You are here
The news came out Thursday that USA Rugby has signed Crispin Cider to a three-year sponsorship deal.
The sponsorship deal is an interesting one in that it’s a sponsorship of American rugby, rather than a specific national team. Crispin will lend its name to various domestic awards, for example.
It’s good news for USA Rugby, which has an expensive year ahead. Both 7s teams will play in a World Series circuit and the 7s World Cup. The USA Men’s 15s team now has the Pacific Nations Cup along with the World Cup Qualifiers. The U20 men play in the Junior World Championships.
All of this costs money. While the IRB is footing a large part of the bill for the Pacific Nations, and the World Cup Qualifiers, USA Rugby still has to outfit and pay the players, and USA Rugby CEO Nigel Melville said he is hoping to increase the amount paid to national team players.
“Per diems are our responsibility,” Melville said. “The IRB is helping with funding, but we have to look for more revenue opportunities. We have our foundation, which has secured grants. We are getting a lot of directed donations. But we continue to look for sponsors. The All Americans have AIG. We have the US Olympic Committee helping fund the 7s programs. But the fact is, if we had twice as much money, we’d spend it.”
Much of any added expenditure would go toward paying players.
US Olympic 7s players get a stipend in the low $20,000 range, funded by the US Olympic Committee and USA RugbySome of those players have families, and USA Rugby and the USOC work to try to help those families make ends meet, perhaps by finding donation or low-cost options for needed items.
“But it’s a fact that when you’re training as an Olympic athlete, it’s the younger athletes who can afford it,” Melville said.
The rugby players are paid more than the average Olympic athlete, with some athletes from other sports receiving only a few hundred dollars a month.
Players on the 15s National Team have recently been getting between $75 and $150 a day, depending on various factors (usually players get one amount for days in camp and another if they make the squad for game day). Given that the Eagles assemble less than 50 days a year, that’s no more than a few thousand dollars, often nowhere near enough to bridge the gap of lost income due to having to leave work.
So Melville and USA Rugby will welcome the Crispin funds in part to make it easier for athletes to play for the Eagles.
Another source of income can be events. USA Rugby already receives an annual licensing fee for the USA 7s international tournament – and they get a percentage of profit from the event. But the organization has to look at their own major events as money-making propositions, as well. The USA v. Italy game that drew more than 17,000 fans was a start. This year, the Eagle men host Ireland in Houston on June 8, and Tonga in Salt Lake City (not confirmed) a week later.
“For a long time the drawing card for test matches was our opponent,” said Melville. “But last year we showed that it’s beginning to be our team. We still need to be smart about it, and put games in cities where we think there’ll be a draw.”

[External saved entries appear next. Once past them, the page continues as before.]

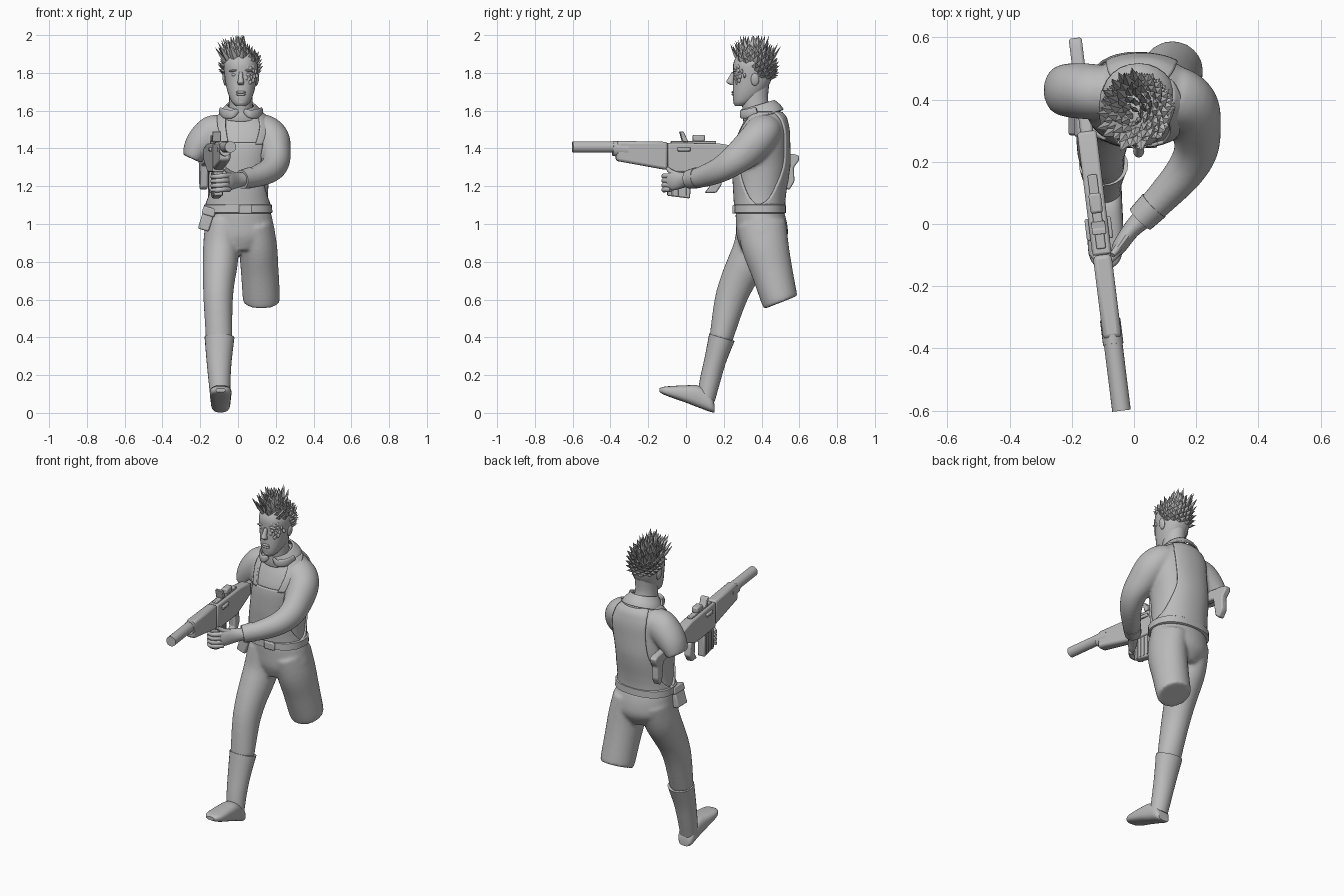
import bpy, bmesh, math, random
from math import sin, cos, pi
from mathutils import Vector, Matrix

cube = bpy.data.objects.get("Cube")
if cube:
    bpy.data.objects.remove(cube)
random.seed(4)
X, Y, Z = Vector((1, 0, 0)), Vector((0, 1, 0)), Vector((0, 0, 1))

grey = bpy.data.materials.new("plain_grey")
grey.use_nodes = True
grey.diffuse_color = (0.5, 0.5, 0.5, 1)
grey.node_tree.nodes["Principled BSDF"].inputs["Base Color"].default_value = grey.diffuse_color
parts = []


def add(name, bm, matrix=None):
    bmesh.ops.recalc_face_normals(bm, faces=bm.faces)
    mesh = bpy.data.meshes.new(name)
    bm.to_mesh(mesh)
    bm.free()
    mesh.materials.append(grey)
    ob = bpy.data.objects.new(name, mesh)
    bpy.context.scene.collection.objects.link(ob)
    if matrix:
        ob.matrix_world = matrix
    parts.append(ob)
    return ob


def fuse(name, pieces):
    """Melt overlapping pieces into one soft body."""
    bm = bmesh.new()
    for ob in pieces:
        bm.from_mesh(ob.data)
        parts.remove(ob)
        bpy.data.objects.remove(ob)
    ob = add(name, bm)
    melt = ob.modifiers.new("melt", "REMESH")
    melt.mode, melt.voxel_size, melt.use_smooth_shade = "VOXEL", .009, True
    soft = ob.modifiers.new("soften", "SMOOTH")
    soft.factor, soft.iterations = .5, 8


def dense(rows, k):
    """Smooth curve through rows of numbers, k steps per span."""
    out = []
    for i in range(len(rows) - 1):
        a, b, c, d = (rows[max(0, min(len(rows) - 1, i + j))] for j in (-1, 0, 1, 2))
        for s in range(k):
            t = s / k
            out.append(tuple(q + t / 2 * (r - p + t * (2*p - 5*q + 4*r - w + t * (3*q - p - 3*r + w)))
                             for p, q, r, w in zip(a, b, c, d)))
    return out + [tuple(rows[-1])]


def oval(a, power):
    return tuple(math.copysign(abs(v) ** (2 / power), v) for v in (sin(a), cos(a)))


def loft(name, rows, ref=X, plane=None, n=24, power=2, k=4, cap=True, matrix=None):
    """Skin over rings (x, y, z, radius along ref, other radius)."""
    rows = dense(rows, k)
    bm = bmesh.new()
    rings = []
    for i, r in enumerate(rows):
        t = plane or Vector(rows[min(i + 1, len(rows) - 1)][:3]) - Vector(rows[max(i - 1, 0)][:3])
        t = t.normalized()
        a = (ref - t * ref.dot(t)).normalized()
        b = t.cross(a)
        ring = []
        for j in range(n):
            u, v = oval(2 * pi * j / n, power)
            ring.append(bm.verts.new(Vector(r[:3]) + a * r[3] * u + b * r[4] * v))
        rings.append(ring)
    for p, q in zip(rings, rings[1:]):
        for j in range(n):
            bm.faces.new((p[j], p[(j + 1) % n], q[(j + 1) % n], q[j]))
    if cap:
        bm.faces.new(rings[0])
        bm.faces.new(rings[-1])
    return add(name, bm, matrix)


def prism(name, outline, width, x=0, matrix=None, bevel=0.008):
    """Side outline (y, z) extruded across x with softened edges."""
    bm = bmesh.new()
    face = bm.faces.new([bm.verts.new((x - width / 2, y, z)) for y, z in outline])
    ext = bmesh.ops.extrude_face_region(bm, geom=[face])["geom"]
    bmesh.ops.translate(bm, vec=(width, 0, 0), verts=[g for g in ext if isinstance(g, bmesh.types.BMVert)])
    mod = add(name, bm, matrix).modifiers.new("soft_edge", "BEVEL")
    mod.width, mod.segments = bevel, 2


def box(y0, y1, z0, z1):
    return [(y0, z0), (y1, z0), (y1, z1), (y0, z1)]


def blob(name, centre, size, rot=0):
    bm = bmesh.new()
    bmesh.ops.create_uvsphere(bm, u_segments=16, v_segments=10, radius=1)
    m = Matrix.Translation(centre) @ Matrix.Rotation(rot, 4, "Y") @ Matrix.Diagonal((*size, 1))
    bmesh.ops.transform(bm, matrix=m, verts=bm.verts)
    return add(name, bm)


# Torso with both sleeves
torso = [(0, .39, 1.05, .17, .125), (0, .39, 1.15, .16, .13), (.005, .398, 1.3, .165, .145),
         (.02, .4, 1.42, .18, .143), (.025, .412, 1.5, .175, .128), (.022, .42, 1.56, .135, .105),
         (.018, .41, 1.6, .09, .085), (.015, .395, 1.63, .06, .07)]
skin = dense(torso, 12)
fuse("shirt", [
    loft("chest", torso, plane=Z, power=2.2, n=32),
    loft("arm", [(.06, .42, 1.5, .06, .08), (.13, .41, 1.495, .088, .098), (.18, .375, 1.445, .096, .094),
                 (.2, .31, 1.38, .09, .08), (.2, .24, 1.325, .077, .071), (.165, .17, 1.282, .067, .063),
                 (.09, .085, 1.25, .057, .053), (.03, .025, 1.238, .048, .046)], ref=Z),
    loft("sleeve", [(-.04, .42, 1.5, .07, .08), (-.12, .425, 1.485, .095, .088), (-.172, .428, 1.45, .09, .09),
                    (-.215, .43, 1.4, .076, .086), (-.243, .43, 1.345, .054, .076)])])


def on_torso(a, z, lift):
    s = min(skin, key=lambda r: abs(r[2] - z))
    u, v = oval(a, 2.2)
    return Vector((s[0] + (s[3] + lift) * u, s[1] - (s[4] + lift) * v, z))


def panel(name, rows, n=20):
    """Cloth panel on the torso from rows (height, start angle, end angle)."""
    bm = bmesh.new()
    grid = [[bm.verts.new(on_torso(a + (b - a) * j / n, z, .003)) for j in range(n + 1)]
            for z, a, b in dense(rows, 5)]
    for p, q in zip(grid, grid[1:]):
        for j in range(n):
            bm.faces.new((p[j], p[j + 1], q[j + 1], q[j]))
    mod = add(name, bm).modifiers.new("cloth", "SOLIDIFY")
    mod.thickness, mod.offset = .012, 0


# Bib, narrowing back panel, shoulder straps and collar
panel("front_bib", [(1.1, -1.5, 1.5), (1.15, -1.15, 1.15), (1.25, -.8, .8), (1.35, -.65, .65), (1.43, -.6, .6)])
panel("back_panel", [(1.1, pi - 1.6, pi + 1.6), (1.15, pi - 1.15, pi + 1.15), (1.3, pi - .7, pi + .7),
                     (1.45, pi - .6, pi + .6), (1.54, pi - .75, pi + .75), (1.59, pi - 1, pi + 1)])
for side, label in ((1, "left"), (-1, "right")):
    panel(label + "_strap", [(1.42, side * .36, side * .58), (1.5, side * .48, side * .75),
                             (1.56, side * .65, side * 1.2), (1.59, side * .9, side * 2.2)], 8)
    loft(label + "_collar_flap", [(.016 + side * .018, .3, 1.6, .012, .006), (.016 + side * .05, .292, 1.582, .022, .007),
                                  (.016 + side * .09, .325, 1.585, .024, .007),
                                  (.016 + side * .11, .375, 1.6, .02, .007)], ref=Z, n=12)
collar = loft("collar", [(.015, .41, 1.575, .118, .112), (.015, .4, 1.6, .106, .105), (.015, .385, 1.632, .074, .088)],
              plane=Vector((0, -.3, 1)), cap=False)
collar.modifiers.new("cloth", "SOLIDIFY").thickness = .01

# Belt, buckle and pouch
loft("belt", [(0, .39, 1.055, .17, .13), (0, .39, 1.06, .182, .14), (0, .39, 1.1, .18, .138),
              (0, .39, 1.106, .168, .13)], plane=Z, n=32, power=2.3, k=1)
prism("buckle", box(.245, .26, 1.055, 1.1), .07, .04, bevel=.006)
tilt = Matrix.Translation((-.165, .33, 1.03)) @ Matrix.Rotation(.3, 4, "Y")
prism("pouch", box(-.045, .045, -.065, .05), .06, 0, tilt)
prism("pouch_flap", box(-.05, .05, .015, .06), .07, 0, tilt)

# Trousers: pelvis, cut left thigh and right leg
fuse("trousers", [
    loft("pelvis", [(0, .39, 1.07, .172, .128), (.008, .4, 1.0, .18, .136), (.015, .403, .93, .178, .134),
                    (.015, .395, .86, .1, .1)], plane=Z, n=32),
    loft("thigh", [(.085, .4, 1.0, .1, .13), (.105, .42, .88, .102, .125), (.115, .455, .75, .1, .11),
                   (.123, .49, .62, .099, .099), (.124, .502, .585, .095, .095)]),
    loft("leg", [(-.075, .395, 1.0, .1, .125), (-.088, .365, .88, .097, .114), (-.095, .315, .78, .092, .102),
                 (-.102, .27, .69, .084, .092), (-.105, .23, .58, .077, .082), (-.1, .185, .39, .07, .062)])])
loft("boot_shaft", [(-.098, .19, .4, .079, .07), (-.1, .155, .28, .067, .058), (-.098, .127, .17, .058, .054),
                    (-.093, .105, .07, .052, .048)])
loft("boot_foot", [(-.092, .15, .025, .035, .022), (-.092, .13, .05, .05, .045), (-.092, .07, .085, .054, .058),
                   (-.092, 0, .1, .057, .046), (-.092, -.08, .112, .056, .03), (-.092, -.12, .118, .045, .02),
                   (-.092, -.14, .12, .025, .01)], plane=-Y, power=2.8)

# Left cuff and hand around the magazine
loft("left_cuff", [(.065, .06, 1.245, .056, .052), (.02, .015, 1.236, .05, .047)], ref=Z, k=1)
loft("left_palm", [(.03, .02, 1.238, .035, .035), (-.01, -.02, 1.232, .042, .028), (-.045, -.07, 1.228, .05, .024),
                   (-.06, -.095, 1.225, .042, .016)], ref=Z)
for i in range(4):
    z = 1.255 - i * .024
    loft("left_finger_%d" % (i + 1), [(-.045, -.08, z, .013, .013), (-.075, -.112, z, .014, .013),
                                      (-.11, -.116, z - .003, .013, .012), (-.14, -.09, z - .004, .009, .009)],
         ref=Z, n=10)
loft("left_thumb", [(-.01, -.02, 1.25, .02, .018), (-.045, -.07, 1.27, .016, .014), (-.07, -.1, 1.295, .009, .009)],
     ref=Z, n=10)

# Rifle, turned slightly to the right
gun = Matrix.Translation((-.115, 0, 0)) @ Matrix.Rotation(.124, 4, "Z")
loft("barrel", [(0, -.605, 1.408, .03, .03), (0, -.36, 1.408, .03, .03)], k=1, matrix=gun)
loft("barrel_collar", [(0, -.39, 1.4, .033, .04), (0, -.31, 1.395, .033, .043)], k=1, matrix=gun)
prism("handguard", [(-.375, 1.335), (-.1, 1.285), (-.1, 1.435), (-.37, 1.44)], .06, 0, gun, .014)
prism("receiver", [(-.1, 1.275), (.14, 1.275), (.3, 1.335), (.3, 1.405), (.18, 1.425), (-.1, 1.43)], .062, 0, gun)
prism("magazine", [(-.1, 1.15), (.02, 1.135), (.025, 1.285), (-.09, 1.285)], .046, 0, gun)
for i in range(4):
    y = -.08 + i * .026
    prism("magazine_rib_%d" % (i + 1), box(y, y + .01, 1.15, 1.27), .054, 0, gun, .002)
prism("pistol_grip", [(.12, 1.285), (.18, 1.285), (.19, 1.21), (.16, 1.165), (.1, 1.165), (.128, 1.2)], .04, 0, gun)
prism("stock", [(.28, 1.4), (.5, 1.372), (.575, 1.37), (.604, 1.36), (.6, 1.335), (.574, 1.3), (.577, 1.225),
                (.55, 1.18), (.522, 1.195), (.505, 1.31), (.28, 1.33)], .042, 0, gun)
prism("top_rail", box(-.08, .16, 1.425, 1.44), .03, 0, gun, .004)
prism("scope_body", box(.035, .1, 1.437, 1.472), .04, 0, gun, .008)
prism("rear_sight", [(-.02, 1.435), (.01, 1.435), (-.015, 1.49), (-.035, 1.49)], .045, 0, gun, .004)
prism("charging_handle", box(-.05, .02, 1.385, 1.405), .085, 0, gun, .005)

# Neck and head
cx = .015
loft("neck", [(cx, .385, 1.55, .068, .075), (cx, .365, 1.65, .062, .07), (cx, .37, 1.74, .062, .07)])
loft("head", [(cx, .288, 1.625, .025, .028), (cx, .3, 1.642, .045, .048), (cx, .318, 1.67, .06, .07),
              (cx, .336, 1.71, .073, .088), (cx, .35, 1.76, .083, .1), (cx, .354, 1.81, .089, .105),
              (cx, .354, 1.855, .088, .102), (cx, .354, 1.9, .066, .078), (cx, .354, 1.918, .03, .036)],
     plane=Z, power=2.2, n=28)
loft("nose", [(cx, .255, 1.805, .01, .012), (cx, .24, 1.77, .013, .018), (cx, .234, 1.75, .018, .02),
              (cx, .248, 1.735, .012, .012)], plane=Z, n=12)
for z, label in ((1.698, "upper_lip"), (1.686, "lower_lip")):
    blob(label, (cx, .25, z), (.027, .009, .007))
blob("chin", (cx, .268, 1.645), (.024, .018, .018))
for side, label in ((1, "left"), (-1, "right")):
    blob(label + "_eye", (cx + side * .036, .262, 1.79), (.014, .009, .008))
    blob(label + "_brow", (cx + side * .038, .258, 1.812), (.026, .01, .006), side * .12)
    blob(label + "_ear", (cx + side * .086, .365, 1.765), (.01, .022, .034), side * .15)

# Scaled patch around the left eye
for i in range(16):
    r, a = .034 * math.sqrt(i / 16), i * 2.4
    x, z = .066 + r * cos(a), 1.795 + 1.4 * r * sin(a)
    y = .354 - .1 * math.sqrt(max(.05, 1 - ((x - cx) / .09) ** 2))
    blob("eye_scale_%d" % (i + 1), (x, y, z), (.011, .007, .014), random.uniform(-1, 1))

# Spiked hair: tall on the right and front, cropped on the left and back
bm = bmesh.new()
count = 190
for i in range(count):
    h = 1 - 1.6 * (i + .5) / count
    a = i * 2.39996
    w = math.sqrt(1 - h * h)
    nrm = Vector((w * cos(a), w * sin(a), h))
    base = Vector((cx + .084 * nrm.x, .356 + .096 * nrm.y, 1.82 + .092 * nrm.z))
    if base.z < 1.87 - .75 * max(0, base.y - .27) or (base.y < .36 and base.z < 1.845):
        continue
    tall = base.x < .03 and h > .3
    length = random.uniform(.075, .11) if tall else random.uniform(.04, .055)
    way = (nrm * .7 + Vector((-.1, .02, .75 if tall else .5))).normalized()
    tip = base + way * length
    tip.z = min(tip.z, 2.0)
    way = (tip - base).normalized()
    s = way.cross(nrm + Vector((.01, .02, 0))).normalized()
    b = way.cross(s)
    rad = random.uniform(.016, .021)
    rings = [[bm.verts.new(base + way * d + (s * cos(q * pi / 2) + b * .5 * sin(q * pi / 2)) * r)
              for q in range(4)] for d, r in ((-.015, rad * .7), (length * .35, rad))]
    top = bm.verts.new(tip)
    for q in range(4):
        e = (q + 1) % 4
        bm.faces.new((rings[0][q], rings[0][e], rings[1][e], rings[1][q]))
        bm.faces.new((rings[1][q], rings[1][e], top))
add("spiked_hair", bm)

# Smooth shading with crisp edges
bpy.ops.object.select_all(action="DESELECT")
for ob in parts:
    ob.select_set(True)
bpy.context.view_layer.objects.active = parts[0]
bpy.ops.object.shade_smooth_by_angle(angle=math.radians(38))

Interestingly, Melville and USA Rugby were happy to begin the Pacific Nations Cup with only one home match, Tonga in June. They will play the non-test Pac Nations game with Canada in May up north, and then finish the event in Japan against the Cherry Blossoms and Fiji. Melville said he wasn’t worried about the fact that Canada will host three Pac Nations games and the USA only one. But it does seem clear that at some point, playing at home in a trophy match will be a draw, too.
USA Rugby has opted, for the most part, to find mid-size, high-end stadiums for games. Those stadiums make the experience nicer for the fan, but cost money. Infinity Park in Glendale offers a fairly low-cost option, but with a much smaller seating capacity. By contrast, Rugby Canada has usually opted for lower-cost venues that don’t require as large of a crowd to turn a profit.
Rugby Canada is going for the die-hard rugby fan, while USA Rugby hopes to get a slightly bigger crowd. In 2012, the USA v. Canada game at Richardson Stadium in Kingston, Ont. drew about 7,500 fans, with tickets starting at $10. If you take the average ticket to be $20, that’s a gross take of $150,000 (the US and Canadian currencies are virtually the same value). USA v. Italy at the flashier BBVA Compass Stadium in Houston drew just over 17,000 with the cheapest tickets at $15. The total take was probably in the $400,000 to $500,000 range.
If USA Rugby can start to draw crowds of 10,000-20,000, instead of the
3,000-9,000 that has been the expectation for the last ten years, they can
get a signification boost to their income, and provide an audience for
those new sponsors, too.